- _Action item_
Your answer must be every line of the data below that holds the string "outer", copied exactly.

(Records from a data collection)
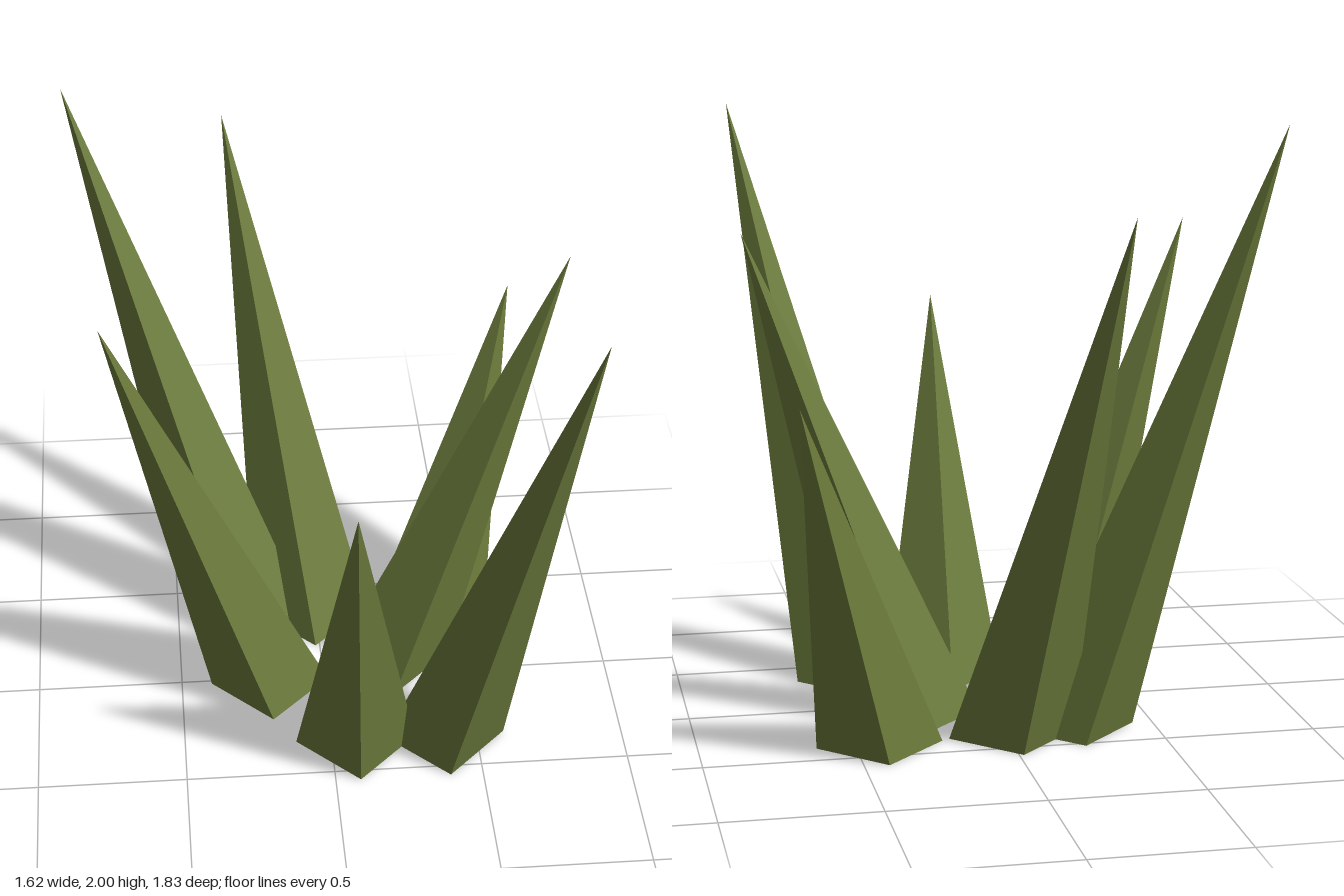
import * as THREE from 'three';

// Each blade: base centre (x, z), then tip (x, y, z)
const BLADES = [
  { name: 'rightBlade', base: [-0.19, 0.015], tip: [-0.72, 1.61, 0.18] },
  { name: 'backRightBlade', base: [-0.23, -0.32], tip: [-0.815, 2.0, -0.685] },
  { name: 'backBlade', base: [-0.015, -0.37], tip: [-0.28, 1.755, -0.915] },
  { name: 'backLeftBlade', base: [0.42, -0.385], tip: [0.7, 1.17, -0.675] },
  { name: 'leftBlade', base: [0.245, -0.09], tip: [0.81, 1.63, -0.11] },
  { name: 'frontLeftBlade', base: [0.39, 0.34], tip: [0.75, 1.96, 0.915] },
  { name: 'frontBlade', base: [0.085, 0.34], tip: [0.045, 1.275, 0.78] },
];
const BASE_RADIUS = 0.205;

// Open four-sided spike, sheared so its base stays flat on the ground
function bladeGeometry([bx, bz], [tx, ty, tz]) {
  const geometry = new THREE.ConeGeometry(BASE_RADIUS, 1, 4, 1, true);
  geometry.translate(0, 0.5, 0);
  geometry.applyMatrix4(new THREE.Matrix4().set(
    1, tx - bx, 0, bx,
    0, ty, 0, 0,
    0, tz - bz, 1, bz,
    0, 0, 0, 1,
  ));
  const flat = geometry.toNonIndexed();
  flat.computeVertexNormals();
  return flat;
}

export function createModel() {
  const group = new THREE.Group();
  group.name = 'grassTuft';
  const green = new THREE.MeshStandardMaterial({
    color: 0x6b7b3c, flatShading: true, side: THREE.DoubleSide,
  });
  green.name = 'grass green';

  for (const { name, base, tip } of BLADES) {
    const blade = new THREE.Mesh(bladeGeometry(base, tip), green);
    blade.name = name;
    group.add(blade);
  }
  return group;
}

---

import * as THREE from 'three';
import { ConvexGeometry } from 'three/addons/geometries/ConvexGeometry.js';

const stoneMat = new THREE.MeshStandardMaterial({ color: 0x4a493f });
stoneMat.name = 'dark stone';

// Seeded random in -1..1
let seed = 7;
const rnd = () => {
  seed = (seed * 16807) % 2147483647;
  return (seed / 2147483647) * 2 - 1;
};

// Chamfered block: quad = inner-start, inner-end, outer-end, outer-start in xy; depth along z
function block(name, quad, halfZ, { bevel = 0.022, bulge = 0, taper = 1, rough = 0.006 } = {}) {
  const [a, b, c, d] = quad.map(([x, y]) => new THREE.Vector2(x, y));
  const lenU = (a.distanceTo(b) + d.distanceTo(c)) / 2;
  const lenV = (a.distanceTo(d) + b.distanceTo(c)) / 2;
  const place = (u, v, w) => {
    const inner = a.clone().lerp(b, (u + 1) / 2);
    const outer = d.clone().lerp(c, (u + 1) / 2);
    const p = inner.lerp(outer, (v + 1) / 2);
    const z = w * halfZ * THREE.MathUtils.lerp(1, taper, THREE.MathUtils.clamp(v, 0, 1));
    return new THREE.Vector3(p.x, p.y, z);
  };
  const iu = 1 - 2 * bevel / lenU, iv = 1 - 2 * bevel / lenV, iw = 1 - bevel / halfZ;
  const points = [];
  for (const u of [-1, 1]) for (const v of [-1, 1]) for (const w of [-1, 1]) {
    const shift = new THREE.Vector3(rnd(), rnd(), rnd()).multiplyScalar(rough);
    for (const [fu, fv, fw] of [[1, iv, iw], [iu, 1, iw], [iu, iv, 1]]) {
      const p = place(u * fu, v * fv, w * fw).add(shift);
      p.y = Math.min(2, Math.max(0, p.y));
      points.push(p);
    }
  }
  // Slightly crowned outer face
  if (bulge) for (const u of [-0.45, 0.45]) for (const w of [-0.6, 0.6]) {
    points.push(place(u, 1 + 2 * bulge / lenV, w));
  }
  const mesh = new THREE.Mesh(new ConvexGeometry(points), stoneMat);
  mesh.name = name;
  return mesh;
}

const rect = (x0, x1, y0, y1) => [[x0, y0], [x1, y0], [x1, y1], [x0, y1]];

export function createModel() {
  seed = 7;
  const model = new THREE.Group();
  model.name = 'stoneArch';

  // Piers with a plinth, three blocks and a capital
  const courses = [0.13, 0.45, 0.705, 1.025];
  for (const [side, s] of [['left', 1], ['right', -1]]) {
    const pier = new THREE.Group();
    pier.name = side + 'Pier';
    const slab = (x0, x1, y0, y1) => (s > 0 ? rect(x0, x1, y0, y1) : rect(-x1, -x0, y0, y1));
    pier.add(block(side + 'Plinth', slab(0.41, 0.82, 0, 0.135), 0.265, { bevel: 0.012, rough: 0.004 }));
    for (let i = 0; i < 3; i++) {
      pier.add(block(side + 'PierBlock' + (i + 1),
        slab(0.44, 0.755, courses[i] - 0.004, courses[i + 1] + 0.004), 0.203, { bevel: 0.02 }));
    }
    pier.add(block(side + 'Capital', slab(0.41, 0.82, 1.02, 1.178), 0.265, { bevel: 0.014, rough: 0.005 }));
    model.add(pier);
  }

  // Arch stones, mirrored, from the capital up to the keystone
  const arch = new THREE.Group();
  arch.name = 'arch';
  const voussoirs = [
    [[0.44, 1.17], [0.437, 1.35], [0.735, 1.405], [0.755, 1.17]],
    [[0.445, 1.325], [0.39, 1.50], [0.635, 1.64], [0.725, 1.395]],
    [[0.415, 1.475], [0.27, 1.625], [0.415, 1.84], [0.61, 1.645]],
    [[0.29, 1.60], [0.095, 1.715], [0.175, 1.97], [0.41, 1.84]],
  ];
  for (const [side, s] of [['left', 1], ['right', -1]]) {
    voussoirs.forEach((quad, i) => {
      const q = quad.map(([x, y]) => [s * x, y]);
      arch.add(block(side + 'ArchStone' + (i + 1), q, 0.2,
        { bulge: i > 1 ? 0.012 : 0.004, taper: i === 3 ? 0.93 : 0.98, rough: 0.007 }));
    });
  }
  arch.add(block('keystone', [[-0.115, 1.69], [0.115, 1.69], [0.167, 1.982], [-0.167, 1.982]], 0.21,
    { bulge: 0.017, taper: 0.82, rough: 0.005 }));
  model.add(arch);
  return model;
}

- _Answer space_
// Chamfered block: quad = inner-start, inner-end, outer-end, outer-start in xy; depth along z
    const outer = d.clone().lerp(c, (u + 1) / 2);
    const p = inner.lerp(outer, (v + 1) / 2);
  // Slightly crowned outer face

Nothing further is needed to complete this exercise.